Orion Hindawi told the Wall Street Journal the intent of the sale “is as we march toward our strategic goals, we want to make sure we’re taking care of our employees and giving them the option for liquidity over time so they’re not starving—waiting for this big feast to happen at the IPO.”
Tanium would not answer SDxCentral’s questions about the funding round, its planned IPO, and negative media reports. A spokesperson directed SDxCentral to a blog post by Orion Hindawi, which he called an open letter to customers.
Not a Toxic Culture
In the post, Hindawi addressed the reports that the company exposed data belonging to El Camino Hospital in Santa Clara, California. The community hospital said it “did not authorize desktop management data or other information to be used in any product demonstration and was not previously aware of these demonstrations or videos.”

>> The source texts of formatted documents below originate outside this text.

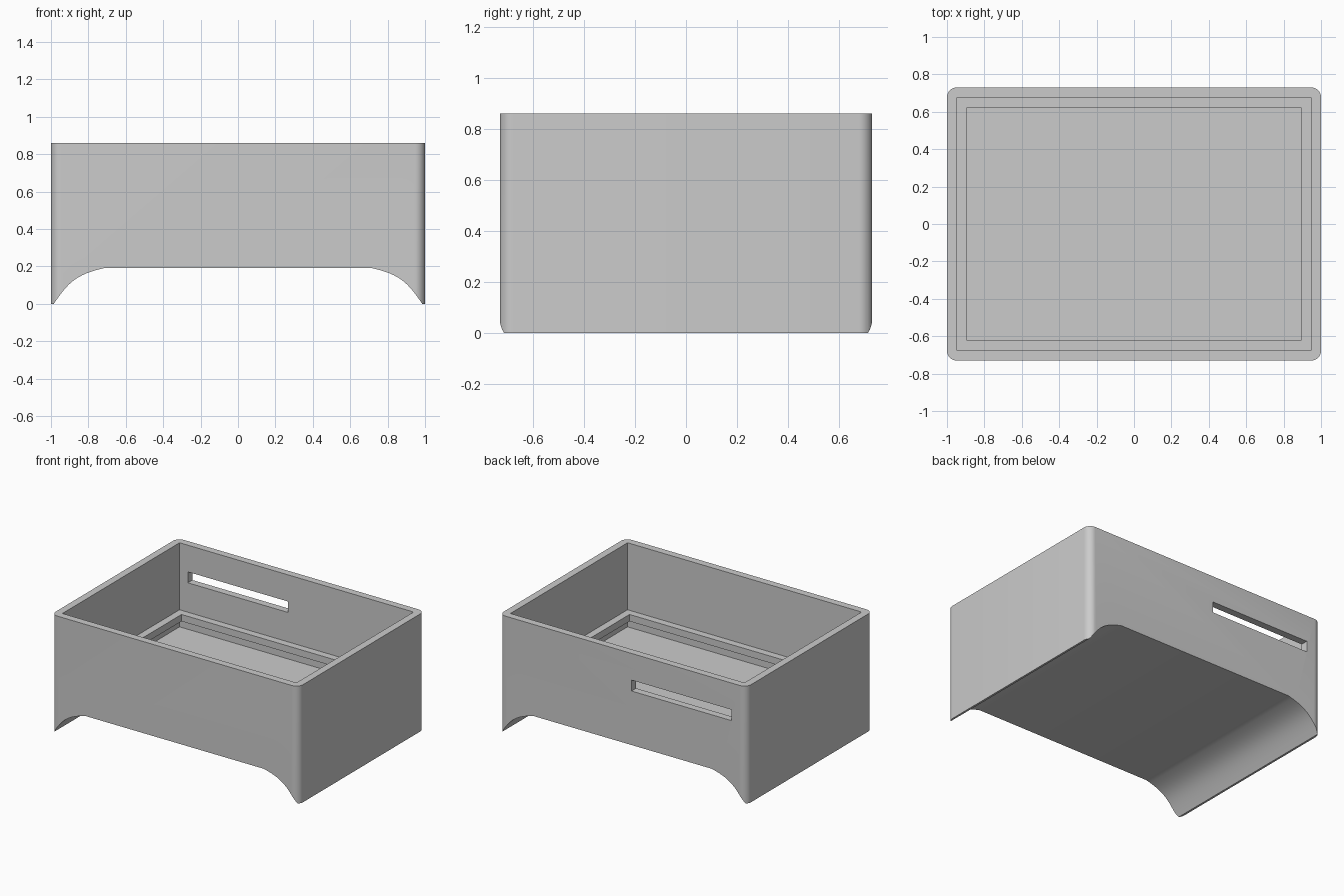
import bpy
import bmesh
import math
from mathutils import Vector
from mathutils.geometry import interpolate_bezier

cube = bpy.data.objects.get("Cube")
if cube:
    bpy.data.objects.remove(cube, do_unlink=True)

HALF_X, HALF_Y, HEIGHT = 1.0, 0.73, 0.86
WALL = 0.053
RADIUS = 0.053
FLOOR, LIP_BOTTOM, LIP_TOP = 0.245, 0.32, 0.37

grey = bpy.data.materials.new("plain grey")
grey.use_nodes = True
colour = (0.6, 0.6, 0.6, 1)
grey.diffuse_color = colour
grey.node_tree.nodes["Principled BSDF"].inputs["Base Color"].default_value = colour


def prism(name, points, direction):
    """Extrude a closed outline along a direction into a solid."""
    bm = bmesh.new()
    face = bm.faces.new([bm.verts.new(p) for p in points])
    out = bmesh.ops.extrude_face_region(bm, geom=[face])
    moved = [g for g in out["geom"] if isinstance(g, bmesh.types.BMVert)]
    bmesh.ops.translate(bm, verts=moved, vec=direction)
    bmesh.ops.recalc_face_normals(bm, faces=bm.faces)
    mesh = bpy.data.meshes.new(name)
    bm.to_mesh(mesh)
    bm.free()
    mesh.materials.append(grey)
    obj = bpy.data.objects.new(name, mesh)
    bpy.context.collection.objects.link(obj)
    return obj


def box(name, x0, x1, y0, y1, z0, z1):
    outline = [(x0, y0, z0), (x1, y0, z0), (x1, y1, z0), (x0, y1, z0)]
    return prism(name, outline, (0, 0, z1 - z0))


def inset_box(name, inset, z0, z1):
    x, y = HALF_X - inset, HALF_Y - inset
    return box(name, -x, x, -y, y, z0, z1)


# Outer body with rounded upright corners
outline = []
steps = 8
for i, (sx, sy) in enumerate([(1, 1), (-1, 1), (-1, -1), (1, -1)]):
    for k in range(steps + 1):
        a = math.pi / 2 * (i + k / steps)
        outline.append((sx * (HALF_X - RADIUS) + RADIUS * math.cos(a),
                        sy * (HALF_Y - RADIUS) + RADIUS * math.sin(a), 0))
tray = prism("tray_body", outline, (0, 0, HEIGHT))

# Arched underside that leaves a thin foot along each end
curve = interpolate_bezier(Vector((0.72, 0.19)), Vector((0.87, 0.155)),
                           Vector((0.91, 0.11)), Vector((0.985, 0)), 14)
right = [(p.x, -1, p.y) for p in curve] + [(0.985, -1, -0.1)]
left = [(-x, y, z) for x, y, z in reversed(right)]
arch = prism("arch_cutter", right + left, (0, 2, 0))

# Inner space, lip opening, groove beneath the lip, and slot in the back wall
cutters = [
    arch,
    inset_box("cavity_cutter", WALL, LIP_TOP, 1),
    inset_box("lip_cutter", 2 * WALL, FLOOR + 0.03, LIP_TOP + 0.1),
    inset_box("groove_cutter", WALL, FLOOR, LIP_BOTTOM),
    box("slot_cutter", -0.88, -0.07, 0.6, 0.8, 0.585, 0.665),
]

bpy.context.view_layer.objects.active = tray
for cutter in cutters:
    mod = tray.modifiers.new(cutter.name, "BOOLEAN")
    mod.operation = "DIFFERENCE"
    mod.solver = "EXACT"
    mod.object = cutter
    bpy.ops.object.modifier_apply(modifier=mod.name)
    bpy.data.objects.remove(cutter, do_unlink=True)

# Smooth the curves and keep the edges sharp
bpy.ops.object.select_all(action="DESELECT")
tray.select_set(True)
bpy.ops.object.shade_smooth_by_angle(angle=math.radians(30))
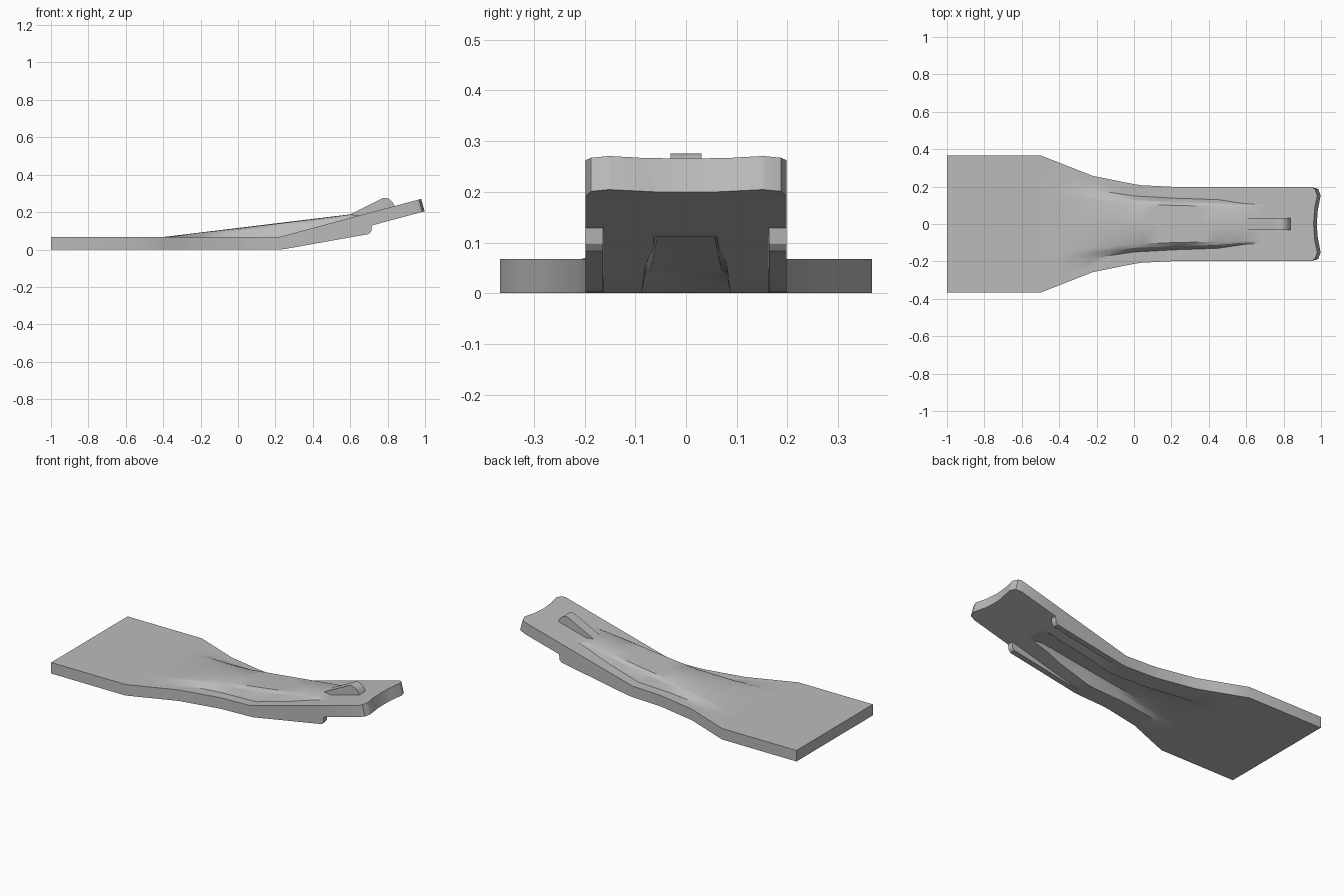
import bpy
import bmesh

if "Cube" in bpy.data.objects:
    bpy.data.objects.remove(bpy.data.objects["Cube"], do_unlink=True)

grey = bpy.data.materials.new("plain grey")
grey.use_nodes = True
colour = (0.5, 0.5, 0.5, 1)
grey.diffuse_color = colour
grey.node_tree.nodes["Principled BSDF"].inputs["Base Color"].default_value = colour

# Profiles along the length
WIDTH = [(-1, .367), (-.5, .367), (-.22, .257), (0, .213), (.04, .207), (.22, .198), (.95, .198), (1, .187)]
RIB_FOOT = [(-.4, .21), (-.2, .18), (0, .15), (.22, .138), (.45, .13), (.6, .108), (.65, .105)]
RIB_CREST = [(-.4, .15), (0, .105), (.6, .09)]
TIP = [(0, .978), (.08, .982), (.145, .998), (.17, .997), (.187, .985)]
THICK, SLOPE, BEND, TIP_LEAN = .067, .268, .22, .018


def interp(table, x):
    if x <= table[0][0]:
        return table[0][1]
    for (x0, v0), (x1, v1) in zip(table, table[1:]):
        if x <= x1:
            return v0 + (v1 - v0) * (x - x0) / (x1 - x0)
    return table[-1][1]


def plate_z(x, top):
    return THICK + SLOPE * max(0, x - BEND) if top else SLOPE * max(0, x - BEND - .015)


def rib_height(x, top):
    if x <= -.4 or x >= .645:
        return 0
    return max(0, .121 * (x + .4) + (THICK if top else 0) - plate_z(x, top))


def rail_depth(x):
    if x > .715:
        return 0
    return .09 * max(0, x - .235) - (.012 if x > .705 else 0)


def half_section(x, top):
    """Points from the centre line out to the edge: (y, height above plate)."""
    w, h = interp(WIDTH, x), rib_height(x, top)
    foot, crest = interp(RIB_FOOT, x), interp(RIB_CREST, x)
    if not top:
        foot, crest = foot - .05, crest - .035
        foot = max(foot, crest + .008)
    mid = crest + (foot - crest) * .5
    rail = 0 if top else -rail_depth(x)
    return [(0, h), (crest, h * .96), (mid, h * .72), (foot, 0),
            (w - .035, 0), (w - .034, rail), (w, rail)]


def finish(bm, name):
    bmesh.ops.recalc_face_normals(bm, faces=bm.faces)
    mesh = bpy.data.meshes.new(name)
    bm.to_mesh(mesh)
    bm.free()
    obj = bpy.data.objects.new(name, mesh)
    bpy.context.collection.objects.link(obj)
    mesh.materials.append(grey)
    bpy.ops.object.select_all(action='DESELECT')
    obj.select_set(True)
    bpy.context.view_layer.objects.active = obj
    bpy.ops.object.shade_smooth_by_angle(angle=.5)
    return obj


# Bent plate with raised rib, hollow channel beneath and side rails
stations = [-1, -.5, -.4, -.3, -.22, -.1, 0, .04, .13, .22, .25, .35, .45, .55, .6, .65,
            .7, .712, .716, .95, 1]
bm = bmesh.new()
rings = []
for x in stations:
    ring = []
    for top in (True, False):
        half = half_section(x, top)
        full = [(-y, h) for y, h in reversed(half[1:])] + half
        if not top:
            full.reverse()
        for y, h in full:
            px = x
            if x == stations[-1]:
                px = interp(TIP, abs(y)) - (TIP_LEAN if top else 0)
            ring.append(bm.verts.new((px, y, plate_z(px, top) + h)))
    rings.append(ring)
count = len(rings[0])
for a, b in zip(rings, rings[1:]):
    for i in range(count):
        j = (i + 1) % count
        bm.faces.new((a[i], a[j], b[j], b[i]))
for ring in (rings[0], rings[-1]):
    for i in range(count // 2 - 1):
        bm.faces.new((ring[i], ring[i + 1], ring[count - 2 - i], ring[count - 1 - i]))
finish(bm, "bent_plate")

# Rounded catch on the raised end
profile = [(.57, .15), (.58, .178), (.76, .268), (.775, .275), (.79, .276), (.808, .27),
           (.825, .255), (.836, .235), (.836, .2)]
bm = bmesh.new()
face = bm.faces.new([bm.verts.new((x, -.031, z)) for x, z in profile])
out = bmesh.ops.extrude_face_region(bm, geom=[face])
bmesh.ops.translate(bm, vec=(0, .062, 0),
                    verts=[v for v in out["geom"] if isinstance(v, bmesh.types.BMVert)])
finish(bm, "catch")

“We take responsibility for mistakes in the use of this particular customer’s demo environment,” Hindawi wrote in the blog. “We should have done better anonymizing that customer’s data. Viewers didn’t connect the demo environment to that customer for years, and we do not believe we ever put our customer at risk with the data we showed. Looking at those demos, we see there are easy things we should have done to obscure and anonymize further.”
He also indirectly addressed the Bloomberg report, which said nine senior executives had left Tanium and alleged Hindawi fired workers before they could cash in their stock options and ridiculed employees in front of colleagues.
“It is true that I personally can be hard-edged, and that I’ve had to apologize to people at Tanium when I’ve gotten too sharp at times,” Hindawi wrote. “What is not true is that we have a toxic culture.”
He denied bullying employees and firing workers to save “a few shares of stock.”
Hindawi told the Financial Times that the media reports did not hurt business. “I spent most of my time in the weeks following those articles calling customers. I spoke personally to about 150 chief information officers and chief information security officers,” he said, adding that not one customer left Tanium.